indicate that the report hasn't been notably toned down through the
interagency vetting process, and will still contain a list of potential
conflict scenarios that some in the White House and the State Department had
hoped to strip out.
The widely differing views of China were vividly evident in 2001 when
military and Wall Street officials came together at the World Trade Center
in New York to share thoughts on the impact of China's economic and military
rise. The organizer, Thomas Barnett, then a teacher at the U.S. Naval War
College, hoped to bring the two constituencies closer together. Instead,
their opposing views were reinforced.
Mr. Barnett, now a writer and consultant, says the Wall Street participants
concluded, "'When I think of the security issues I realize how a strategic

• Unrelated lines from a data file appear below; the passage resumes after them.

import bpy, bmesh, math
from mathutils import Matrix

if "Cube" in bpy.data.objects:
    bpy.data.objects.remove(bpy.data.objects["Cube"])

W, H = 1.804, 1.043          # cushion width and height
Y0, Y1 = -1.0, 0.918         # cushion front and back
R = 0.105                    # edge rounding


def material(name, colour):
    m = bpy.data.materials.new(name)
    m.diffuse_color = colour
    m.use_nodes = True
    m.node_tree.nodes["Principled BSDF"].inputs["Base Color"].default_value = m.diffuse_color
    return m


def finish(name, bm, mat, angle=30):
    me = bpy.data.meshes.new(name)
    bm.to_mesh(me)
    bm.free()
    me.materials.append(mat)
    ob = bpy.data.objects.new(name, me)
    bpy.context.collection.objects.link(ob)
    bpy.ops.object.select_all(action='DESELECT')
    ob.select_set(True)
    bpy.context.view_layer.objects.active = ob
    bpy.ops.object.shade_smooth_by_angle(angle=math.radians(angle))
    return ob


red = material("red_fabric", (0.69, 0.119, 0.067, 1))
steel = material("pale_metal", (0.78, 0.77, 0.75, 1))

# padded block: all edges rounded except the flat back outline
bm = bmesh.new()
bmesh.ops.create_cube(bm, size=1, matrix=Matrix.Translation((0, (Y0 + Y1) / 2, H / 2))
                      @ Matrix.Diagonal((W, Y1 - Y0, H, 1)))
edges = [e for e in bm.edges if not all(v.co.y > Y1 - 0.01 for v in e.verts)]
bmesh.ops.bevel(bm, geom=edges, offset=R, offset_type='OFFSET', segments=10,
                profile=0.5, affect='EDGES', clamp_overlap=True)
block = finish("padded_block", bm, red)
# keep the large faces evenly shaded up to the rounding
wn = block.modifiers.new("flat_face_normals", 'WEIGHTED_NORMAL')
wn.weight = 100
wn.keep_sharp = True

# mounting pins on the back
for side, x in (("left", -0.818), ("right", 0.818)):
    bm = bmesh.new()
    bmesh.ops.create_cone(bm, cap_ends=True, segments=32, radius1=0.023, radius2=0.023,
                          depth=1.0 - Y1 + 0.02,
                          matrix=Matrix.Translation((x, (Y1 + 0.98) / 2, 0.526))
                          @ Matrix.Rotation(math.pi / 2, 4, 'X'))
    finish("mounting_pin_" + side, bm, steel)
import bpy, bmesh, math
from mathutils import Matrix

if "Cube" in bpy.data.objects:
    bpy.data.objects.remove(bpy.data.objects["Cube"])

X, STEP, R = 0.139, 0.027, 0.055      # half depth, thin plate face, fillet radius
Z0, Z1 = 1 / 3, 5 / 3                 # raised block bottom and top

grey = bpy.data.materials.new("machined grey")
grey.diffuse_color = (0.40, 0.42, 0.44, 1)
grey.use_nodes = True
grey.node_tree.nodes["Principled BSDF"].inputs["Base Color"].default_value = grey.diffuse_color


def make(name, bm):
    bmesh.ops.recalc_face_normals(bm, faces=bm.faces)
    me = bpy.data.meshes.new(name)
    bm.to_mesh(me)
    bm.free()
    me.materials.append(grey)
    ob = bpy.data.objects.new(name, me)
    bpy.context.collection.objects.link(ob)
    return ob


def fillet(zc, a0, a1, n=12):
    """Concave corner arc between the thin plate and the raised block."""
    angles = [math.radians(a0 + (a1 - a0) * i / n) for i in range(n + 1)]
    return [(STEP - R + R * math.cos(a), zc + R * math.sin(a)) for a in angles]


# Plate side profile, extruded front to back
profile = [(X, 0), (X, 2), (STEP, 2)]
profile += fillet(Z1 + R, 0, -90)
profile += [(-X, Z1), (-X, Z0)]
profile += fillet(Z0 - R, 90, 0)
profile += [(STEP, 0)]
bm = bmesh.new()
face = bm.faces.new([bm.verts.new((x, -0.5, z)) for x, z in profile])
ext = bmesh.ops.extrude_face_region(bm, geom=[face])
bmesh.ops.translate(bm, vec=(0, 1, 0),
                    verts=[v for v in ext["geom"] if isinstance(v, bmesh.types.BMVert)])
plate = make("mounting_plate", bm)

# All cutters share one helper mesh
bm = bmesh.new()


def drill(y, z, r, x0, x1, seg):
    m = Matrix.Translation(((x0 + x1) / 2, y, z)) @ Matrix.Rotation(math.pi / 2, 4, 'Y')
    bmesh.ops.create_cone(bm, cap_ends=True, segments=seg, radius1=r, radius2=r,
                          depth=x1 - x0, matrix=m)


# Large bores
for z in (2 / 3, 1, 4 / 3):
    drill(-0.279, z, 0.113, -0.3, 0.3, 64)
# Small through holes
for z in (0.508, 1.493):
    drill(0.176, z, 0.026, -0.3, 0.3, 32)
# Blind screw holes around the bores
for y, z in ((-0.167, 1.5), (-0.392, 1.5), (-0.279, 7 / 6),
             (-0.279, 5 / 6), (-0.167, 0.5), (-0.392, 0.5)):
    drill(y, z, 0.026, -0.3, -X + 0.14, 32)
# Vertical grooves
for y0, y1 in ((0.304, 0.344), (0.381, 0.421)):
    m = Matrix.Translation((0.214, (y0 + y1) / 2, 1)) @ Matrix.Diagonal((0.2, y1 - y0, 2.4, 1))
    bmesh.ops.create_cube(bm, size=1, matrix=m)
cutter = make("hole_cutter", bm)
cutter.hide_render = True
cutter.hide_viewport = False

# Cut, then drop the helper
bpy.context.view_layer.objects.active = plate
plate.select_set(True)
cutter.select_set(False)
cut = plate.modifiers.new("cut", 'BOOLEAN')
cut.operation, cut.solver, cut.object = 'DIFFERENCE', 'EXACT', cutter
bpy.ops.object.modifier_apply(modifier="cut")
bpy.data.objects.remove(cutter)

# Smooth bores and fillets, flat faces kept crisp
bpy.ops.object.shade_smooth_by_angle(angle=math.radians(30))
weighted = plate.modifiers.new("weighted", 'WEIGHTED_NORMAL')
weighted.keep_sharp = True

partnership with China is all the more imperative,' and the military guys
would say, 'Wow, realizing all the economic competition, war with China is
that much more inevitable.'"
Americans in general are likewise ambivalent. In an annual exercise, the
Chicago Council on Foreign Relations last year conducted a poll asking the
public to rate their degree of warmth or chilliness toward several countries
on a scale from zero to 100. China earned an average score of 44 degrees, 10
degrees cooler than Mexico but just three degrees cooler than France and
seven degrees warmer than Saudi Arabia.
Even "within China, there are people who think of China's expansionist
prospects and military modernization, and see the country as being something
like Japan or Germany pre-World War II," said Charles Wolf, an Asia scholar
at the Rand Corp., a think tank in California. "Then there are others who
put huge emphasis on the peaceful rise of China."
Mr. Barnett argues that most of Asia's economic success stories had, in
effect, one-party government as China does today: Singapore, South Korea,
Japan, Taiwan. Today, all are important trading partners and pro-U.S.
Meantime, North Korea, which cut itself off from the world, is mired in
poverty and one of the U.S.'s chief antagonists.
History suggests that while economic engagement helps prevent conflict
between countries, by itself it isn't enough. During the 1920s, Japan had
low import tariffs and its democratic, civilian government encouraged
domestic alliances with European and American companies to hasten Japan's
technological catch-up, said Hideaki Miyajima, a Japanese economic historian
at Waseda University in Tokyo and a visiting scholar at Harvard. General
Motors Corp. and Ford Motor Co. operated Japan's only major automobile
assembly plants. The heads of Japan's "zaibatsu" -- urban industrial
conglomerates -- were pro-Western. Many sent their children to U.S.
But these pro-Western elites were too weak to resist the forces of
militarism and imperial expansion. Mr. Miyajima said the Depression fell
disproportionately on Japan's large agricultural population, which was the
military's power base. It increased economic inequality and fueled
resentment of the traditional business elite.
In 1932, military-backed right-wing nationalists assassinated both Japan's
prime minister and one of its leading business figures, Takuma Dan, the
Massachusetts Institute of Technology-educated manager of the Mitsui Group
zaibatsu. In 1936-37, the military completed its takeover and began to limit
imports and foreign investment in militarily strategic industries, such as
steel, automobiles and machinery. GM and Ford were forced to leave; Toyota
Motor Corp. and Nissan Motor Co. took their place.
Germany's rivalry with Britain is similarly complex. In 1910, Norman Angell,
a British economist, wrote in "The Great Illusion" that Europe's great
powers had become so economically interdependent that war was unthinkable.
Harvard's Mr. Maier says the hypothesis was plausible. Britain's old-line
industrial elites saw Germany as a threat, while its emerging financial
elites saw it as an opportunity. Within Germany, Ruhr-based heavy industry
favored the army buildup and were more willing to risk conflict with
Britain, while Hamburg-based trading interests were more pro-British, though
supportive of the German fleet buildup.
British-Germany naval rivalry didn't lead to war itself, says Mr. Maier;
rather, entangling alliances between Germany and Austria-Hungary on one hand
and Britain and Russia on the other, were a more proximate cause.